» **Your assignment**
Output the first line of the listing and each line after it, up to and including the line that contains "along y; ring", exactly as written, minus the pictures.

▬▬▬▬▬▬

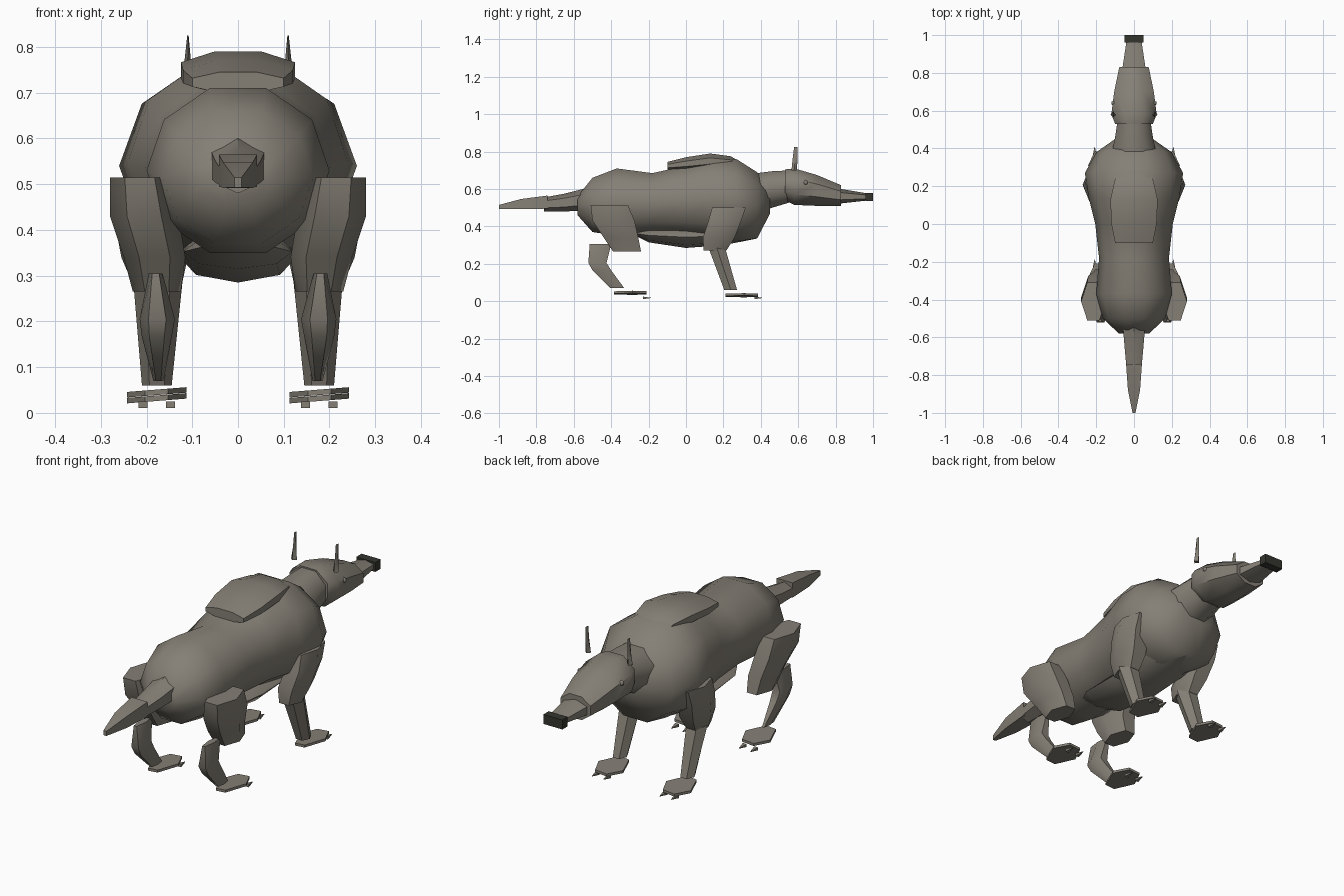
import bpy, bmesh, math

cube = bpy.data.objects.get("Cube")
if cube:
    bpy.data.objects.remove(cube, do_unlink=True)


def material(name, rgb):
    m = bpy.data.materials.new(name)
    m.use_nodes = True
    m.diffuse_color = (*rgb, 1)
    m.node_tree.nodes["Principled BSDF"].inputs["Base Color"].default_value = (*rgb, 1)
    return m


HIDE = material("grey brown hide", (0.235, 0.215, 0.18))
DARK = material("dark nose", (0.035, 0.035, 0.028))


def finish(name, bm, mat=HIDE, smooth=50):
    bmesh.ops.recalc_face_normals(bm, faces=bm.faces)
    me = bpy.data.meshes.new(name)
    bm.to_mesh(me)
    bm.free()
    me.materials.append(mat)
    ob = bpy.data.objects.new(name, me)
    bpy.context.collection.objects.link(ob)
    bpy.ops.object.select_all(action="DESELECT")
    ob.select_set(True)
    bpy.context.view_layer.objects.active = ob
    if smooth:
        bpy.ops.object.shade_smooth_by_angle(angle=math.radians(smooth))
    return ob


def skin(name, loops, mat=HIDE, smooth=50):
    """Joins rings of points into a closed tube."""
    bm = bmesh.new()
    rings = [[bm.verts.new(p) for p in loop] for loop in loops]
    n = len(rings[0])
    for a, b in zip(rings, rings[1:]):
        for i in range(n):
            j = (i + 1) % n
            bm.faces.new((a[i], a[j], b[j], b[i]))
    bm.faces.new(rings[0])
    bm.faces.new(rings[-1])
    return finish(name, bm, mat, smooth)


def circle(n, phase):
    return [(math.cos(math.tau * (i + phase) / n), math.sin(math.tau * (i + phase) / n))
            for i in range(n)]


def along(name, rings, n=8, phase=0.5, mat=HIDE, smooth=50):
    """Tube along y; ring = y, bottom z, top z, half width."""
    k = max(s for c, s in circle(n, phase))
    w = max(c for c, s in circle(n, phase))
    return skin(name, [[(c * r / w, y, (lo + hi) / 2 + s * (hi - lo) / 2 / k)
                        for c, s in circle(n, phase)] for y, lo, hi, r in rings], mat, smooth)


def upright(name, rings, side, n=6, phase=0):
    """Tube along z; ring = z, inner x, outer x, back y, front y."""
    k = max(s for c, s in circle(n, phase))
    w = max(c for c, s in circle(n, phase))
    return skin(name, [[(side * ((x0 + x1) / 2 + c * (x1 - x0) / 2 / w),
                         (y0 + y1) / 2 + s * (y1 - y0) / 2 / k, z)
                        for c, s in circle(n, phase)] for z, x0, x1, y0, y1 in rings])


# Trunk, belly and shoulder hump
along("body", [(-0.58, 0.46, 0.56, 0.08), (-0.5, 0.37, 0.66, 0.165),
               (-0.37, 0.35, 0.71, 0.2), (-0.18, 0.36, 0.685, 0.185),
               (0, 0.35, 0.725, 0.205), (0.14, 0.33, 0.77, 0.24),
               (0.27, 0.32, 0.76, 0.26), (0.38, 0.335, 0.69, 0.2),
               (0.45, 0.47, 0.6, 0.1)], n=10, phase=0)
along("belly", [(-0.27, 0.35, 0.375, 0.08), (-0.2, 0.315, 0.39, 0.12),
                (0, 0.285, 0.4, 0.13), (0.2, 0.3, 0.4, 0.13),
                (0.38, 0.335, 0.38, 0.09)], phase=0)
along("hump", [(-0.1, 0.7, 0.745, 0.1), (0, 0.7, 0.77, 0.12), (0.13, 0.71, 0.79, 0.125),
               (0.24, 0.71, 0.775, 0.1), (0.36, 0.66, 0.7, 0.06)])

# Neck, head and nose
along("neck", [(0.34, 0.46, 0.68, 0.125), (0.46, 0.5, 0.695, 0.1),
               (0.56, 0.53, 0.7, 0.085)])
along("head", [(0.53, 0.54, 0.705, 0.1), (0.58, 0.515, 0.71, 0.12),
               (0.7, 0.51, 0.675, 0.105), (0.83, 0.51, 0.62, 0.078)])
along("snout", [(0.8, 0.52, 0.605, 0.065), (0.98, 0.54, 0.575, 0.038)], n=6)
along("nose", [(0.96, 0.535, 0.58, 0.05), (1, 0.535, 0.58, 0.05)], n=4, mat=DARK, smooth=0)

# Tail
along("tail_base", [(-0.53, 0.485, 0.605, 0.06), (-0.65, 0.48, 0.575, 0.05),
                    (-0.76, 0.48, 0.555, 0.04)], n=6)
along("tail_tip", [(-0.74, 0.495, 0.565, 0.042), (-0.88, 0.492, 0.547, 0.032),
                   (-1, 0.493, 0.515, 0.008)], n=4)


def foot(name, side, y, z):
    """Thin pointed plate with two claws ahead of it."""
    x = side * 0.178
    outline = [(-0.025, 0), (0.025, 0), (0.065, 0.1), (0.03, 0.175), (-0.03, 0.175), (-0.065, 0.1)]
    skin(name, [[(x + px, y + py, z + h + px * 0.08) for px, py in outline]
                for h in (-0.006, 0.006)], smooth=0)
    for label, off in (("inner", -0.03), ("outer", 0.03)):
        cx, cy = x + side * off, y + 0.155
        skin(f"{name}_{label}_claw",
             [[(cx + c * r, cy + t, 0.018 + s * r * 0.7) for c, s in circle(4, 0.5)]
              for t, r in ((0, 0.014), (0.042, 0.002))], smooth=0)


for side, word in ((1, "left"), (-1, "right")):
    # Hind leg
    upright(f"{word}_thigh", [(0.515, 0.15, 0.28, -0.51, -0.31),
                              (0.43, 0.13, 0.28, -0.5, -0.275),
                              (0.34, 0.115, 0.25, -0.44, -0.255),
                              (0.265, 0.125, 0.23, -0.39, -0.24)], side)
    upright(f"{word}_hind_shin", [(0.305, 0.165, 0.195, -0.515, -0.4),
                                  (0.205, 0.138, 0.215, -0.522, -0.425),
                                  (0.165, 0.145, 0.21, -0.5, -0.4),
                                  (0.07, 0.163, 0.185, -0.405, -0.33)], side)
    foot(f"{word}_hind_foot", side, -0.385, 0.045)

    # Fore leg
    upright(f"{word}_shoulder", [(0.502, 0.16, 0.26, 0.14, 0.32),
                                 (0.43, 0.13, 0.272, 0.12, 0.295),
                                 (0.34, 0.11, 0.255, 0.09, 0.26),
                                 (0.27, 0.125, 0.225, 0.095, 0.215)], side)
    upright(f"{word}_fore_shin", [(0.3, 0.12, 0.23, 0.115, 0.205),
                                  (0.06, 0.145, 0.21, 0.205, 0.273)], side)
    foot(f"{word}_fore_foot", side, 0.21, 0.032)

    # Ear and eye
    upright(f"{word}_ear", [(0.7, 0.095, 0.125, 0.564, 0.592), (0.76, 0.102, 0.118, 0.57, 0.597),
                            (0.825, 0.108, 0.111, 0.578, 0.597)], side, n=4)
    bm = bmesh.new()
    bmesh.ops.create_icosphere(bm, subdivisions=1, radius=0.014)
    bmesh.ops.translate(bm, verts=bm.verts, vec=(side * 0.108, 0.64, 0.634))
    finish(f"{word}_eye", bm)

▬▬▬▬▬▬

» **Completed exercise**
import bpy, bmesh, math

cube = bpy.data.objects.get("Cube")
if cube:
    bpy.data.objects.remove(cube, do_unlink=True)


def material(name, rgb):
    m = bpy.data.materials.new(name)
    m.use_nodes = True
    m.diffuse_color = (*rgb, 1)
    m.node_tree.nodes["Principled BSDF"].inputs["Base Color"].default_value = (*rgb, 1)
    return m


HIDE = material("grey brown hide", (0.235, 0.215, 0.18))
DARK = material("dark nose", (0.035, 0.035, 0.028))


def finish(name, bm, mat=HIDE, smooth=50):
    bmesh.ops.recalc_face_normals(bm, faces=bm.faces)
    me = bpy.data.meshes.new(name)
    bm.to_mesh(me)
    bm.free()
    me.materials.append(mat)
    ob = bpy.data.objects.new(name, me)
    bpy.context.collection.objects.link(ob)
    bpy.ops.object.select_all(action="DESELECT")
    ob.select_set(True)
    bpy.context.view_layer.objects.active = ob
    if smooth:
        bpy.ops.object.shade_smooth_by_angle(angle=math.radians(smooth))
    return ob


def skin(name, loops, mat=HIDE, smooth=50):
    """Joins rings of points into a closed tube."""
    bm = bmesh.new()
    rings = [[bm.verts.new(p) for p in loop] for loop in loops]
    n = len(rings[0])
    for a, b in zip(rings, rings[1:]):
        for i in range(n):
            j = (i + 1) % n
            bm.faces.new((a[i], a[j], b[j], b[i]))
    bm.faces.new(rings[0])
    bm.faces.new(rings[-1])
    return finish(name, bm, mat, smooth)


def circle(n, phase):
    return [(math.cos(math.tau * (i + phase) / n), math.sin(math.tau * (i + phase) / n))
            for i in range(n)]


def along(name, rings, n=8, phase=0.5, mat=HIDE, smooth=50):
    """Tube along y; ring = y, bottom z, top z, half width."""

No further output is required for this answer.